More than three years ago, a Suzuki engineering and design team in Japan set out to create a 350 hp outboard that would break new ground in features, performance and efficiency. The team had a watchword for this project — Geki, Japanese for “parting the water.”
This became a driving force behind an endeavor to rethink how a big, powerful outboard should function, and then to strive to bring it to life. Based on my time running the engine in several configurations and getting the tech scoop from Suzuki’s engineering team, I believe that all that creativity, risk and toil paid off.
The new DF350A offers a number of innovations, including a lower unit unlike that of any other outboard today. A pair of contra-rotating three-blade propellers deliver power to the water. Of course, the MerCruiser Bravo Three and Volvo Penta DuoProp sterndrives, as well as the now-discontinued VMax TRP 150 outboard from Yamaha, also feature twin props, boasting benefits we have come to appreciate: strong hole shot, minimal prop torque, better bite in turns, as well as great handling in forward or reverse.
The DF350A offers the same advantages, plus a few more. Contra-rotating twin props allow for distribution of torque across two smaller gears. This keeps the gear case as small as possible to increase efficiency and boost top speed yet still accommodate the torque.
To maintain a smaller lower unit, Suzuki engineers moved the shifting system above the gear case. They also refined the hydrodynamics using computer simulations to create a super-slippery shape and feed clean water to the props. The new design repositions the primary cooling water pickup to the front of the bullet, with a secondary pickup on the underside, just forward of the skeg.
Yamaha boosts outboard horsepower to the 350 range by utilizing greater displacement, as with its 5.3-liter V-8 F350 outboard.
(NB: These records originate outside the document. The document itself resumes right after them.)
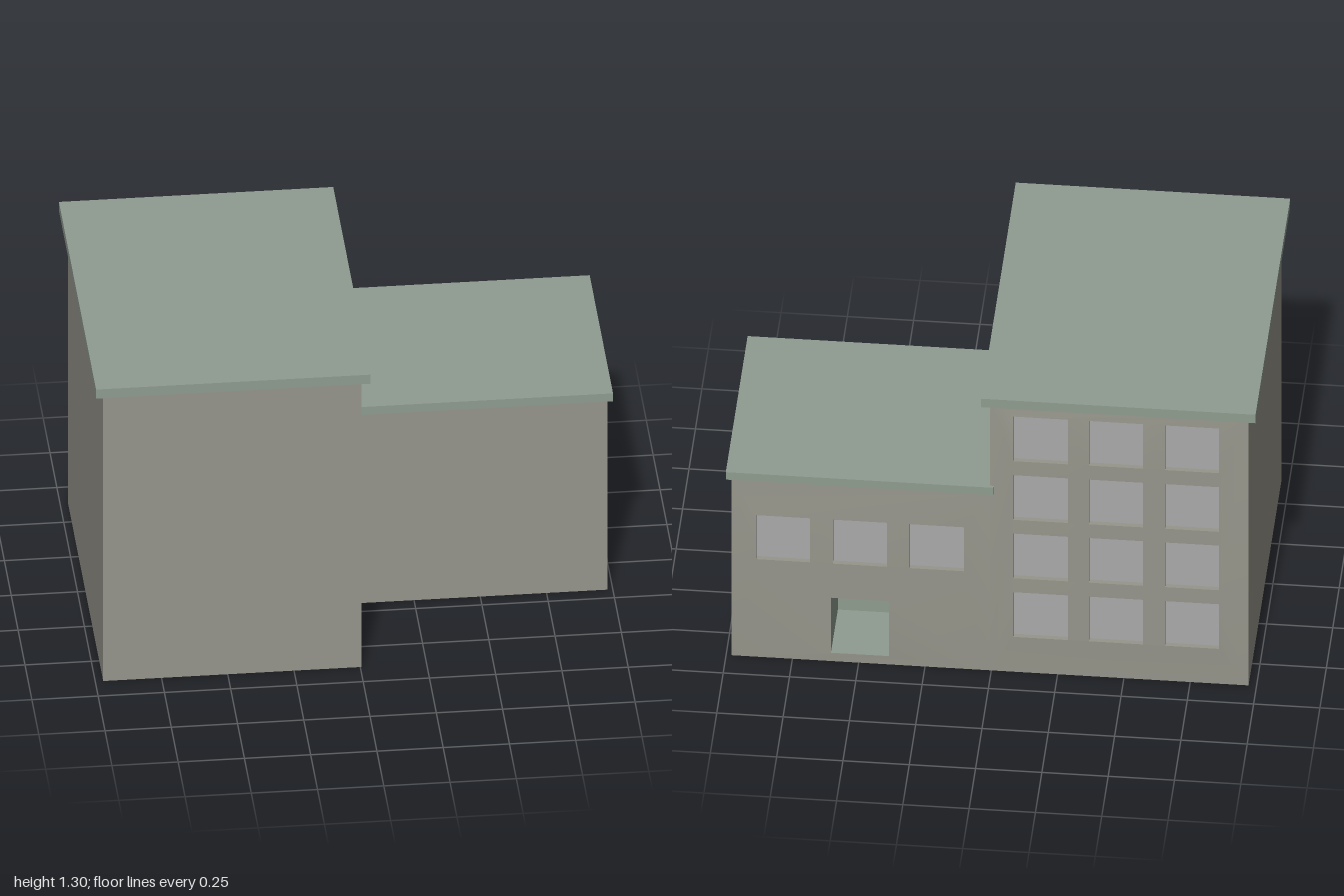
import * as THREE from 'three';

const wallMat = new THREE.MeshStandardMaterial({ color: 0x97968c });
const revealMat = new THREE.MeshStandardMaterial({ color: 0x97968c, side: THREE.DoubleSide });
const roofMat = new THREE.MeshStandardMaterial({ color: 0x8f9c90 });
const porchMat = new THREE.MeshStandardMaterial({ color: 0x8f9c90, side: THREE.DoubleSide });
const glassMat = new THREE.MeshStandardMaterial({ color: 0xa9a9ab });

const BACK = -0.637;   // outer edge of the back walls
const BULGE = 0.008;   // openings sit slightly proud of that edge
const REVEAL = 0.02;   // depth of the window recesses

function part(name, geometry, material) {
  const mesh = new THREE.Mesh(geometry, material);
  mesh.name = name;
  return mesh;
}

// Box given by its limits; faces > 0 keeps only the first faces (+x -x +y -y +z -z)
function box([x0, x1], [y0, y1], [z0, z1], faces = 6) {
  const g = new THREE.BoxGeometry(x1 - x0, y1 - y0, z1 - z0);
  g.translate((x0 + x1) / 2, (y0 + y1) / 2, (z0 + z1) / 2);
  if (faces < 6) {
    g.setIndex(Array.from(g.index.array).slice(0, faces * 6));
    g.clearGroups();
  }
  return g;
}

function rectangle(target, [x0, x1], [y0, y1]) {
  target.moveTo(-x1, y0);
  target.lineTo(-x0, y0);
  target.lineTo(-x0, y1);
  target.lineTo(-x1, y1);
  target.closePath();
  return target;
}

// Back wall with openings, pushed out a little around them
function backWall(x, y, openings) {
  const shape = rectangle(new THREE.Shape(), x, y);
  for (const o of openings) shape.holes.push(rectangle(new THREE.Path(), o.x, o.y));
  const g = new THREE.ShapeGeometry(shape);
  const p = g.attributes.position;
  for (let i = 0; i < p.count; i++) {
    const onEdge = p.getY(i) < y[0] + 0.001 || p.getY(i) > y[1] - 0.001;
    p.setZ(i, onEdge ? 0 : BULGE);
  }
  g.computeVertexNormals();
  g.rotateY(Math.PI);
  g.translate(0, 0, BACK);
  return g;
}

// Recessed pane with its four reveals
function windowUnit({ x, y }) {
  const group = new THREE.Group();
  group.name = 'window';
  const front = BACK - BULGE;
  group.add(part('windowReveal', box(x, y, [front, front + REVEAL], 4), revealMat));
  const pane = new THREE.PlaneGeometry(x[1] - x[0], y[1] - y[0]);
  pane.rotateY(Math.PI);
  pane.translate((x[0] + x[1]) / 2, (y[0] + y[1]) / 2, front + REVEAL);
  group.add(part('windowPane', pane, glassMat));
  return group;
}

// Grid of openings
function windowGrid(xs, ys, width, height) {
  return ys.flatMap((y) => xs.map((x) => ({ x: [x, x + width], y: [y, y + height] })));
}

function block(name, { x, height, front, roof, windows, door }) {
  const group = new THREE.Group();
  group.name = name;
  const y = [0, height];
  group.add(part('walls', box(x, y, [BACK, front], 5), wallMat));
  group.add(part('backWall', backWall(x, y, door ? [...windows, door] : windows), wallMat));
  group.add(part('roofSlab', box(...roof), roofMat));
  for (const w of windows) group.add(windowUnit(w));
  // Open entrance recess
  if (door) {
    group.add(part('entranceRecess', box(door.x, door.y, [BACK - BULGE, -0.375], 5), porchMat));
  }
  return group;
}

export function createModel() {
  const model = new THREE.Group();
  model.name = 'building';

  model.add(block('tallBlock', {
    x: [-0.97, 0.005],
    height: 1.265,
    front: 0.645,
    roof: [[-1, 0.035], [1.265, 1.305], [-0.675, 0.675]],
    windows: windowGrid([-0.86, -0.573, -0.289], [0.17, 0.446, 0.721, 0.997], 0.204, 0.21),
  }));

  model.add(block('lowBlock', {
    x: [0.005, 0.98],
    height: 0.835,
    front: 0.19,
    roof: [[-0.01, 1], [0.835, 0.87], [-0.65, 0.2]],
    windows: windowGrid([0.103, 0.393, 0.682], [0.465], 0.204, 0.207),
    door: { x: [0.385, 0.604], y: [0.045, 0.304] },
  }));

  return model;
}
Mercury boosts the pressure of the intake system with its supercharged 350 Verado. Suzuki took a different course.
At 4.4 liters, the DF350A’s displacement is indeed slightly higher than Suzuki’s DF300AP’s 4 liters. Yet its 12-to-1 compression ratio — the highest so far for an outboard — is what makes the difference.
While higher compression ratio results in greater horsepower per cubic inch, it also holds the potential to induce detonation (aka “knock”) that can hurt performance and damage an engine.
A key to preventing knock is to keep the intake as cool as possible. To do this, the DF350A features an intake in the hood that feeds air directly to the engine. A series of small louvers wick away moisture as air accelerates through the slots, so the air is dry and no more than 10 degrees above the ambient temperature.
Suzuki also engineered the DF350A with two fuel injectors per cylinder. These not only simultaneously deliver a finely atomized charge of fuel but also cool the intake air more effectively than a single injector.
A number of features carry over from the DF300A, including electronic throttle and shift for smoother control, Lean Burn to maximize fuel efficiency, an offset drive shaft that shifts the center of gravity forward, two-gear reduction to help keep the gear case compact, variable valve timing for optimal low- and midspeed power and efficiency, and a self-adjusting timing chain that requires no maintenance.
Like many other Suzuki outboards, these engines are exceedingly quiet, especially at idle. But even underway, the emanated noise is relatively low. On our runs, the DF350A vaulted out of the hole with head-snapping velocity and held its bite in tight turns with remarkable tenacity.
This 350 will find application on a wide range of boats, but Suzuki is focusing much of its attention on the growing number of big center consoles sporting triple and quadruple outboards. A popular horsepower in this category, only two other brands — Mercury and Yamaha — currently offer 350 models.
There’s another advantage here to having contra-rotating props: It eliminates the need to mix right- and left-hand rotating motors in multiple-outboard installations. With 27-inch centers, the DF350A fits the same transom bolt pattern as the DF300A, making for a relatively simple retrofit, be it single or multiple outboards.
XL (25-inch shaft) and XXL (30-inch shaft) models are available, weighing 727 and 747 pounds, respectively. These are about 35 pounds lighter than the Yamaha F350 but around 60 pounds heavier than the Mercury 350 Verado. Suzuki offers the DF350A in two colors: pearl nebular black and cool white. Pricing was unavailable at press time.